If you meet with a learning specialist to talk about your child, you may hear terms like “modifications” and “accommodations.” If you’re not sure what these terms mean it can be hard to follow the discussion. This printable mini-glossary can make it easier.
Accommodation is a change in classroom techniques or materials. The goal of an accommodation is to help a student work around his issues. For example, a student who has trouble writing might be given typed notes. The student must still learn the same material.
Assistive technology is any tool that helps a student work around his issues. These could include a laptop, voice recognition software and electronic math worksheets.
Average range is a term therapists use when testing a child for learning issues. If a child falls below the “average range” for reading, for instance, it may mean he has a reading disability.
DSM-5 stands for The Diagnostic and Statistical Manual of Mental Disorders, Fifth Edition. The DSM-5 (also called DSM-V) is the guide doctors and specialists use to diagnose learning disabilities.
Executive function refers to a group of mental skills that work together to help the brain organize and act on information. These include the ability to organize, prioritize and get started on tasks.
Fine motor skills refers to the ability to make movements using small muscles, such as those in the hands and wrists. They’re used for tasks like writing, drawing, coloring, tying shoelaces and using scissors.

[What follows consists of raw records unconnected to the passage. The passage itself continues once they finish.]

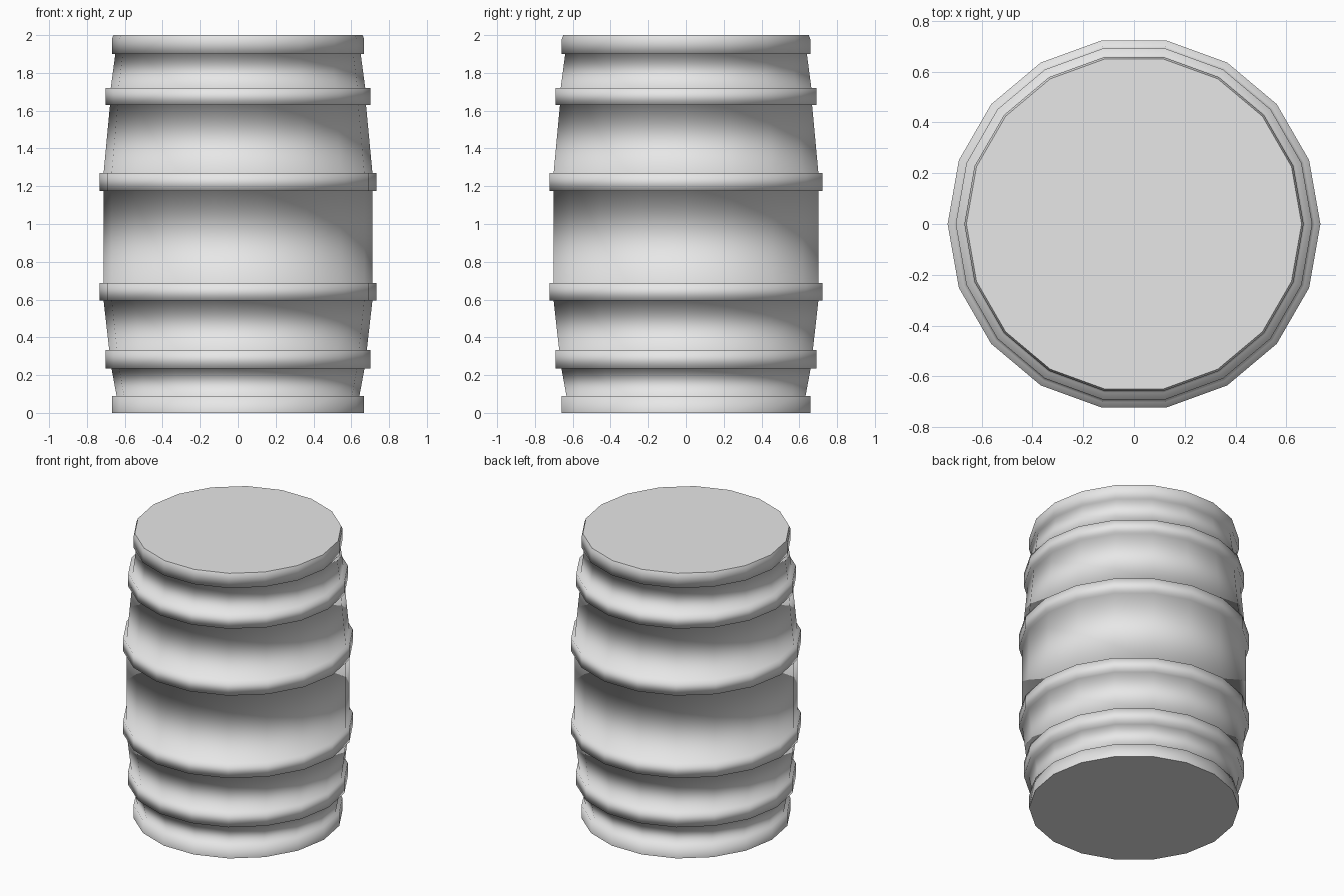
import bpy, bmesh, math

SIDES = 18

cube = bpy.data.objects.get("Cube")
if cube:
    bpy.data.objects.remove(cube, do_unlink=True)

# Single plain grey
grey = bpy.data.materials.new("plain_grey")
grey.use_nodes = True
colour = (0.8, 0.8, 0.8, 1)
grey.diffuse_color = colour
grey.node_tree.nodes["Principled BSDF"].inputs["Base Color"].default_value = colour


def band(radius, low, high):
    """Straight raised hoop."""
    return [(radius, low), (radius, high)]


# Side profile from foot to lid: (radius, height), staves between hoops
profile = (
    band(0.668, 0, 0.09) + [(0.643, 0.09), (0.67, 0.235)]
    + band(0.702, 0.235, 0.333) + [(0.682, 0.333), (0.712, 0.595)]
    + band(0.734, 0.595, 0.687) + band(0.712, 0.687, 1.175)
    + band(0.734, 1.175, 1.27) + [(0.712, 1.27), (0.678, 1.63)]
    + band(0.702, 1.63, 1.72) + [(0.674, 1.72), (0.65, 1.9)]
    + band(0.668, 1.9, 1.98) + [(0.66, 2)]
)

# Lathe the barrel shell, then close the foot and the lid
bm = bmesh.new()
rings = []
for radius, z in profile:
    angles = [math.tau * i / SIDES for i in range(SIDES)]
    rings.append([bm.verts.new((radius * math.cos(a), radius * math.sin(a), z))
                  for a in angles])
for lower, upper in zip(rings, rings[1:]):
    for i in range(SIDES):
        j = (i + 1) % SIDES
        bm.faces.new((lower[i], lower[j], upper[j], upper[i])).smooth = True
for disc in (rings[0][::-1], rings[-1]):
    face = bm.faces.new(disc)
    for edge in face.edges:
        edge.smooth = False

mesh = bpy.data.meshes.new("barrel")
bm.to_mesh(mesh)
bm.free()
mesh.materials.append(grey)
bpy.context.collection.objects.link(bpy.data.objects.new("barrel", mesh))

Gross motor skills refers to the ability to make movements using the larger muscle groups, such as those in the arms and legs. Poor gross motor skills can affect balance, coordination and the ability to run, kick, jump and skip.
Intelligence quotient (IQ) is an intelligence test score. Most kids with learning and attention issues have an average or above-average IQ.
Modification refers to a change in what’s being taught to or what’s expected from the student. An example of a modification is having shorter assignments
Nonverbal learning disability (NVLD) affects a child’s ability to understand the nonverbal aspects of communication. A child with NVLD may have trouble interpreting tone of voice, body language and facial expressions.
Screening is often the first step in determining whether a child has a learning issue. It may include observation, interviews, a brief written test and a review of school and health records.
Sensory processing or integration refers to how the brain organizes and responds to information it gets through the senses. Trouble with sensory processing or integration can cause kids to over- or under-react to things like noise, touch or sudden movement.
Self-monitoring is the ability to observe your own behavior and adjust it to fit the situation. This includes keeping track of how you’re doing on a particular task.
Specific learning disability (SLD) is the legal term for a learning disability. SLD is a language-based condition that causes difficulty with listening, thinking, speaking, reading, writing, spelling or doing math calculations.
Working memory is the brain’s ability to hold on to information long enough to use it. When you hear a phone number, remember it and then dial it, you’re using working memory.
Understanding terms like these can make it easier to communicate with learning specialists. It’s helpful to know education terms, too. Explore words educators use.